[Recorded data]
--- START ---

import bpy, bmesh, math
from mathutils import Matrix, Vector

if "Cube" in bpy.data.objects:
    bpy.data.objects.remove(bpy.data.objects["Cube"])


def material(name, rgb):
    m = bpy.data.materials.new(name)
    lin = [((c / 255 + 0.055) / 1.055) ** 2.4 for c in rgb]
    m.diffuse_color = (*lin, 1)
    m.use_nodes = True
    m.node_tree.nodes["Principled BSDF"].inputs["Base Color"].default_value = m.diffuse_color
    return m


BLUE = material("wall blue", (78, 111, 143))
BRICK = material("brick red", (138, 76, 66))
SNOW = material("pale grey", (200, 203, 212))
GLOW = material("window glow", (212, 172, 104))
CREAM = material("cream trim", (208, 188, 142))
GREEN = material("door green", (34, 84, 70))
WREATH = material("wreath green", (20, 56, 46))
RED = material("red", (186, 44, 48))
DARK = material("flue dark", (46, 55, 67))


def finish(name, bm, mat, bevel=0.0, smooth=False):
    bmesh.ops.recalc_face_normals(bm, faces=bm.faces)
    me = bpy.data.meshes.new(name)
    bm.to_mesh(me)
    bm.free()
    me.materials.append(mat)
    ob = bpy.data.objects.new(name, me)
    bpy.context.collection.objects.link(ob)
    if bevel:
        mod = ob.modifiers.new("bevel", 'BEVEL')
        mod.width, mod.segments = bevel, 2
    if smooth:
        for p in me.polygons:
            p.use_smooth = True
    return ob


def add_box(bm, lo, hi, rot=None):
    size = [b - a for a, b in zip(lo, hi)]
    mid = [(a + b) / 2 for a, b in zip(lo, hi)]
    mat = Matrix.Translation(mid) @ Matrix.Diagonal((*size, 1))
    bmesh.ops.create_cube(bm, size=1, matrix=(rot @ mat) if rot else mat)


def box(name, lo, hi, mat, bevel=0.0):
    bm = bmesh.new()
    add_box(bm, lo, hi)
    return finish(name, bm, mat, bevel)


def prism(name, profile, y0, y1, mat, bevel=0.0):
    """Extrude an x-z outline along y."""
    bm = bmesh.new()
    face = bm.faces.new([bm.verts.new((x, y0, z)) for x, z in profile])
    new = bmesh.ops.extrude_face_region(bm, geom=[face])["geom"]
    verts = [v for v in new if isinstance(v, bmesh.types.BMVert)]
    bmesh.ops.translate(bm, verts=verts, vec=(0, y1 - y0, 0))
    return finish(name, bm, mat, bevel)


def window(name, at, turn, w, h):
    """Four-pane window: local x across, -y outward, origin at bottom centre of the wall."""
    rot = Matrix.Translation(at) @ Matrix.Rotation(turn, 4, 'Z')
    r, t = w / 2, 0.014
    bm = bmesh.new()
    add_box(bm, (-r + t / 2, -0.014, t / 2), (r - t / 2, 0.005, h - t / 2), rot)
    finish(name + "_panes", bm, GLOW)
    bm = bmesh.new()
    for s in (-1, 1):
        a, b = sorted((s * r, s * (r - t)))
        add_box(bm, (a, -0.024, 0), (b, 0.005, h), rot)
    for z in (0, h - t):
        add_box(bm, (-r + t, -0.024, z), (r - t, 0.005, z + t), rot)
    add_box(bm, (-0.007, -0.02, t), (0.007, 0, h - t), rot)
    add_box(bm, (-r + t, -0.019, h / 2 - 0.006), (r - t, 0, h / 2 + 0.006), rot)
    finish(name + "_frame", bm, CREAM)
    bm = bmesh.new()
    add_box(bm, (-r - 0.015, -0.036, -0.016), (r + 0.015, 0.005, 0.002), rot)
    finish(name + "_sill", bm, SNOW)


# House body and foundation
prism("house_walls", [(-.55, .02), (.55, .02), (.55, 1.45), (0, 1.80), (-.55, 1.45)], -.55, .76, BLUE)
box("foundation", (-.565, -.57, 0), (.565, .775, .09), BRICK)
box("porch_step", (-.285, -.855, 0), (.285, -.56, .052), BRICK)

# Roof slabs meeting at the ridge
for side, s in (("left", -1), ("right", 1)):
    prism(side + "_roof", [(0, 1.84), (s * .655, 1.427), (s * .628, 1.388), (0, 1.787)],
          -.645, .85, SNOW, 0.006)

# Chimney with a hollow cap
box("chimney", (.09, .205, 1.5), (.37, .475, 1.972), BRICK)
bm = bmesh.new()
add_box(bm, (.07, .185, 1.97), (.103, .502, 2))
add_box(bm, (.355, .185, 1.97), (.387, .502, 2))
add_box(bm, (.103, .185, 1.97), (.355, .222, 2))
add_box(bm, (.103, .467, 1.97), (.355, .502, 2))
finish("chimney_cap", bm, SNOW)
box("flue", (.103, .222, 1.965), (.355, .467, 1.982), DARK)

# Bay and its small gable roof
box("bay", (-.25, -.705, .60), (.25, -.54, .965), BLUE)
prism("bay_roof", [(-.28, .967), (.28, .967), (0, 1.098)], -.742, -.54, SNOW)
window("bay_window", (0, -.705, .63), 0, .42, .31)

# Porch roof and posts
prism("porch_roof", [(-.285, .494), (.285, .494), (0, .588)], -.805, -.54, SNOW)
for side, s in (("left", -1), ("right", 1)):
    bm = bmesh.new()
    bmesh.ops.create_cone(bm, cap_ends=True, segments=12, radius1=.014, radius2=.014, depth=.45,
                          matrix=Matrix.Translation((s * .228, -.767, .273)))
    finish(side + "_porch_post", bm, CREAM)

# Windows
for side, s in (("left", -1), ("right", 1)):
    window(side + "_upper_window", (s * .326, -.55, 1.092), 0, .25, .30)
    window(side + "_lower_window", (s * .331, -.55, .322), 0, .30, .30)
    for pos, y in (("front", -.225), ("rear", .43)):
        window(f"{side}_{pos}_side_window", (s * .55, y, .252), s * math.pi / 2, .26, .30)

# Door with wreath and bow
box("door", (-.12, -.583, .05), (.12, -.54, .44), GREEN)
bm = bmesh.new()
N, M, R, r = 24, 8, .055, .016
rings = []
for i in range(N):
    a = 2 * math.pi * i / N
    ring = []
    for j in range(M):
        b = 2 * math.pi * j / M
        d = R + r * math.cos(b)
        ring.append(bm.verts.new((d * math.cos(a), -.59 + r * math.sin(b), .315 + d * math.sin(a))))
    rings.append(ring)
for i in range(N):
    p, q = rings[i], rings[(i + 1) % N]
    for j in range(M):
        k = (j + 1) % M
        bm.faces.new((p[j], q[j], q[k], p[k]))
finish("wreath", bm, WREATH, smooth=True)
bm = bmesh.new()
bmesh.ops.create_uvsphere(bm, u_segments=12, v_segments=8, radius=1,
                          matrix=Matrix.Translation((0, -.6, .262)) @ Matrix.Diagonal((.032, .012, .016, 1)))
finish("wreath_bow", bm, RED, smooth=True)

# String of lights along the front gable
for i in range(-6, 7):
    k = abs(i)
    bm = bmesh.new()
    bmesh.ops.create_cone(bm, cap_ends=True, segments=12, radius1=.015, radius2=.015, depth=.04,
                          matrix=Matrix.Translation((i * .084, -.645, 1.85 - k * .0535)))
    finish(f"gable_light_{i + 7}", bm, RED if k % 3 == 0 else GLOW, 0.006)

--- END ---

→ **TASK REQUIREMENTS**: Every record shown above must be echoed exactly.

→ **RESULT OF THE TASK**:
import bpy, bmesh, math
from mathutils import Matrix, Vector

if "Cube" in bpy.data.objects:
    bpy.data.objects.remove(bpy.data.objects["Cube"])


def material(name, rgb):
    m = bpy.data.materials.new(name)
    lin = [((c / 255 + 0.055) / 1.055) ** 2.4 for c in rgb]
    m.diffuse_color = (*lin, 1)
    m.use_nodes = True
    m.node_tree.nodes["Principled BSDF"].inputs["Base Color"].default_value = m.diffuse_color
    return m


BLUE = material("wall blue", (78, 111, 143))
BRICK = material("brick red", (138, 76, 66))
SNOW = material("pale grey", (200, 203, 212))
GLOW = material("window glow", (212, 172, 104))
CREAM = material("cream trim", (208, 188, 142))
GREEN = material("door green", (34, 84, 70))
WREATH = material("wreath green", (20, 56, 46))
RED = material("red", (186, 44, 48))
DARK = material("flue dark", (46, 55, 67))


def finish(name, bm, mat, bevel=0.0, smooth=False):
    bmesh.ops.recalc_face_normals(bm, faces=bm.faces)
    me = bpy.data.meshes.new(name)
    bm.to_mesh(me)
    bm.free()
    me.materials.append(mat)
    ob = bpy.data.objects.new(name, me)
    bpy.context.collection.objects.link(ob)
    if bevel:
        mod = ob.modifiers.new("bevel", 'BEVEL')
        mod.width, mod.segments = bevel, 2
    if smooth:
        for p in me.polygons:
            p.use_smooth = True
    return ob


def add_box(bm, lo, hi, rot=None):
    size = [b - a for a, b in zip(lo, hi)]
    mid = [(a + b) / 2 for a, b in zip(lo, hi)]
    mat = Matrix.Translation(mid) @ Matrix.Diagonal((*size, 1))
    bmesh.ops.create_cube(bm, size=1, matrix=(rot @ mat) if rot else mat)


def box(name, lo, hi, mat, bevel=0.0):
    bm = bmesh.new()
    add_box(bm, lo, hi)
    return finish(name, bm, mat, bevel)


def prism(name, profile, y0, y1, mat, bevel=0.0):
    """Extrude an x-z outline along y."""
    bm = bmesh.new()
    face = bm.faces.new([bm.verts.new((x, y0, z)) for x, z in profile])
    new = bmesh.ops.extrude_face_region(bm, geom=[face])["geom"]
    verts = [v for v in new if isinstance(v, bmesh.types.BMVert)]
    bmesh.ops.translate(bm, verts=verts, vec=(0, y1 - y0, 0))
    return finish(name, bm, mat, bevel)


def window(name, at, turn, w, h):
    """Four-pane window: local x across, -y outward, origin at bottom centre of the wall."""
    rot = Matrix.Translation(at) @ Matrix.Rotation(turn, 4, 'Z')
    r, t = w / 2, 0.014
    bm = bmesh.new()
    add_box(bm, (-r + t / 2, -0.014, t / 2), (r - t / 2, 0.005, h - t / 2), rot)
    finish(name + "_panes", bm, GLOW)
    bm = bmesh.new()
    for s in (-1, 1):
        a, b = sorted((s * r, s * (r - t)))
        add_box(bm, (a, -0.024, 0), (b, 0.005, h), rot)
    for z in (0, h - t):
        add_box(bm, (-r + t, -0.024, z), (r - t, 0.005, z + t), rot)
    add_box(bm, (-0.007, -0.02, t), (0.007, 0, h - t), rot)
    add_box(bm, (-r + t, -0.019, h / 2 - 0.006), (r - t, 0, h / 2 + 0.006), rot)
    finish(name + "_frame", bm, CREAM)
    bm = bmesh.new()
    add_box(bm, (-r - 0.015, -0.036, -0.016), (r + 0.015, 0.005, 0.002), rot)
    finish(name + "_sill", bm, SNOW)


# House body and foundation
prism("house_walls", [(-.55, .02), (.55, .02), (.55, 1.45), (0, 1.80), (-.55, 1.45)], -.55, .76, BLUE)
box("foundation", (-.565, -.57, 0), (.565, .775, .09), BRICK)
box("porch_step", (-.285, -.855, 0), (.285, -.56, .052), BRICK)

# Roof slabs meeting at the ridge
for side, s in (("left", -1), ("right", 1)):
    prism(side + "_roof", [(0, 1.84), (s * .655, 1.427), (s * .628, 1.388), (0, 1.787)],
          -.645, .85, SNOW, 0.006)

# Chimney with a hollow cap
box("chimney", (.09, .205, 1.5), (.37, .475, 1.972), BRICK)
bm = bmesh.new()
add_box(bm, (.07, .185, 1.97), (.103, .502, 2))
add_box(bm, (.355, .185, 1.97), (.387, .502, 2))
add_box(bm, (.103, .185, 1.97), (.355, .222, 2))
add_box(bm, (.103, .467, 1.97), (.355, .502, 2))
finish("chimney_cap", bm, SNOW)
box("flue", (.103, .222, 1.965), (.355, .467, 1.982), DARK)

# Bay and its small gable roof
box("bay", (-.25, -.705, .60), (.25, -.54, .965), BLUE)
prism("bay_roof", [(-.28, .967), (.28, .967), (0, 1.098)], -.742, -.54, SNOW)
window("bay_window", (0, -.705, .63), 0, .42, .31)

# Porch roof and posts
prism("porch_roof", [(-.285, .494), (.285, .494), (0, .588)], -.805, -.54, SNOW)
for side, s in (("left", -1), ("right", 1)):
    bm = bmesh.new()
    bmesh.ops.create_cone(bm, cap_ends=True, segments=12, radius1=.014, radius2=.014, depth=.45,
                          matrix=Matrix.Translation((s * .228, -.767, .273)))
    finish(side + "_porch_post", bm, CREAM)

# Windows
for side, s in (("left", -1), ("right", 1)):
    window(side + "_upper_window", (s * .326, -.55, 1.092), 0, .25, .30)
    window(side + "_lower_window", (s * .331, -.55, .322), 0, .30, .30)
    for pos, y in (("front", -.225), ("rear", .43)):
        window(f"{side}_{pos}_side_window", (s * .55, y, .252), s * math.pi / 2, .26, .30)

# Door with wreath and bow
box("door", (-.12, -.583, .05), (.12, -.54, .44), GREEN)
bm = bmesh.new()
N, M, R, r = 24, 8, .055, .016
rings = []
for i in range(N):
    a = 2 * math.pi * i / N
    ring = []
    for j in range(M):
        b = 2 * math.pi * j / M
        d = R + r * math.cos(b)
        ring.append(bm.verts.new((d * math.cos(a), -.59 + r * math.sin(b), .315 + d * math.sin(a))))
    rings.append(ring)
for i in range(N):
    p, q = rings[i], rings[(i + 1) % N]
    for j in range(M):
        k = (j + 1) % M
        bm.faces.new((p[j], q[j], q[k], p[k]))
finish("wreath", bm, WREATH, smooth=True)
bm = bmesh.new()
bmesh.ops.create_uvsphere(bm, u_segments=12, v_segments=8, radius=1,
                          matrix=Matrix.Translation((0, -.6, .262)) @ Matrix.Diagonal((.032, .012, .016, 1)))
finish("wreath_bow", bm, RED, smooth=True)

# String of lights along the front gable
for i in range(-6, 7):
    k = abs(i)
    bm = bmesh.new()
    bmesh.ops.create_cone(bm, cap_ends=True, segments=12, radius1=.015, radius2=.015, depth=.04,
                          matrix=Matrix.Translation((i * .084, -.645, 1.85 - k * .0535)))
    finish(f"gable_light_{i + 7}", bm, RED if k % 3 == 0 else GLOW, 0.006)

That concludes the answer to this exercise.